Professor and Assistant Head of the Department of Biological Sciences
Director of the Energy Center at Discovery Park
Plants filter carbon dioxide from the atmosphere with very high efficiency, using solar energy to construct sugars and aromatic molecules that are stored in lignocellulosic biomass. A half-billion tons of lignocellulosic biomass is an annually renewable resource of home-grown energy available from U.S. agriculture and forestry. Second-generation biofuels will be derived from lignocellulosic biomass using biological catalysis to use the carbon in plant cell wall polysaccharides for ethanol or other biofuels. However, this scenario is both carbon- and energy-inefficient. The major components of biomass are polysaccharides and lignin, the latter accounting for ca. 25-30% by weight. First, biological conversion routes use only the polysaccharide moiety of the wall, hydrolyzing the polysaccharides to sugars as carbon sources for microbes. Second, the presence of the lignin interferes with the access of hydrolytic enzymes to the polysaccharides, thereby inhibiting their conversion to sugars. Third, the living micro-organisms, required to ferment the sugars to biofuels, utilize some sugars in their own growth and co-produce carbon dioxide at undesirable levels. In contrast, the power of chemical catalysis to transform biomass components to alkanes, aromatics, and other useful molecules is an underexplored area of science that has tremendous potential impact. Restructuring biomass polysaccharides and lignin into energy-rich fuel molecules requires us to achieve a deep understanding of biomass-catalyst interactions, and at the atomic level, to provide a rational basis for design of optimized catalysts and biomass tailored for the end-use of catalytic conversion. The Center for Direct Catalytic Conversion of Biomass to Biofuels (C3Bio) is a DOE-funded Energy Frontier Research Center, which aims to develop transformational technologies to maximize the energy and carbon efficiencies of biofuels production.
Maureen McCann was appointed Director of Purdue’s Energy Center, effective August 1, 2010. She obtained her undergraduate degree in Natural Sciences from the University of Cambridge, UK, in 1987, and then a PhD in Botany at the John Innes Centre, Norwich UK, a government-funded research institute for plant and microbial sciences. She stayed at the John Innes Centre for a post-doctoral, partly funded by Unilever, and then as a project leader with her own group from 1995, funded by The Royal Society. In January 2003, she moved to Purdue University as an Associate Professor, and she is currently a Professor and Assistant Head in the Department of Biological Sciences.
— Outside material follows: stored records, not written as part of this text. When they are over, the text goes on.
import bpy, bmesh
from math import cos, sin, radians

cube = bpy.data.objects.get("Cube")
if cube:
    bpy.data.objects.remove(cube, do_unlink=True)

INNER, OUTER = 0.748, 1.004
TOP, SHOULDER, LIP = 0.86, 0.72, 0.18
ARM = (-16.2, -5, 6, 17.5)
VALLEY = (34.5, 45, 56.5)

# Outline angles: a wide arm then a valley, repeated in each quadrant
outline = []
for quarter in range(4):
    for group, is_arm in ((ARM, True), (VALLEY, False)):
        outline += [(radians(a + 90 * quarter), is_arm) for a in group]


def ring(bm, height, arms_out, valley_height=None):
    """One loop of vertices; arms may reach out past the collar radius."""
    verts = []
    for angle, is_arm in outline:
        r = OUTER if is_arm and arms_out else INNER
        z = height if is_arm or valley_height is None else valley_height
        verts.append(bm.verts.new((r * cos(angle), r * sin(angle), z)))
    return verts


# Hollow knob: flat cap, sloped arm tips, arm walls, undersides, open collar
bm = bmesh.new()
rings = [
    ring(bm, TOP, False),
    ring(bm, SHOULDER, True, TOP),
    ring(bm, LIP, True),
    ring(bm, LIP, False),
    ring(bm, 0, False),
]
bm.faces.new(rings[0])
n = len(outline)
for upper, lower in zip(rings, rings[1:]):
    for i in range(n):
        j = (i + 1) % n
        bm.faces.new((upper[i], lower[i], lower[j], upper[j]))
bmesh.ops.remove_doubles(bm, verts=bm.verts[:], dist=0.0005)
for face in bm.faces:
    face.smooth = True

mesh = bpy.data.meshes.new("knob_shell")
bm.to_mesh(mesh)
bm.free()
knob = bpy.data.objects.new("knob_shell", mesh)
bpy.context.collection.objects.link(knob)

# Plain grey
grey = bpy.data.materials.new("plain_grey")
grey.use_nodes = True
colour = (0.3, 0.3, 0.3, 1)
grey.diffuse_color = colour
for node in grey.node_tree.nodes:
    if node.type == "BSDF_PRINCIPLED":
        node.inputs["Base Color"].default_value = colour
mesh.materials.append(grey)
The goal of her research is to understand how the molecular machinery of the plant cell wall contributes to cell growth and specialization, and thus to the final stature and form of plants. Plant cell walls are the source of lignocellulosic biomass, an untapped and sustainable resource for biofuels production with the potential to reduce oil dependence, improve national security, and boost rural economies. She is also the Director of the Center for Direct Catalytic Conversion of Biomass to Biofuels (C3Bio), an interdisciplinary team of biologists, chemists and chemical engineers in an Energy Frontier Research Center funded by the US Department of Energy’s Office of Science.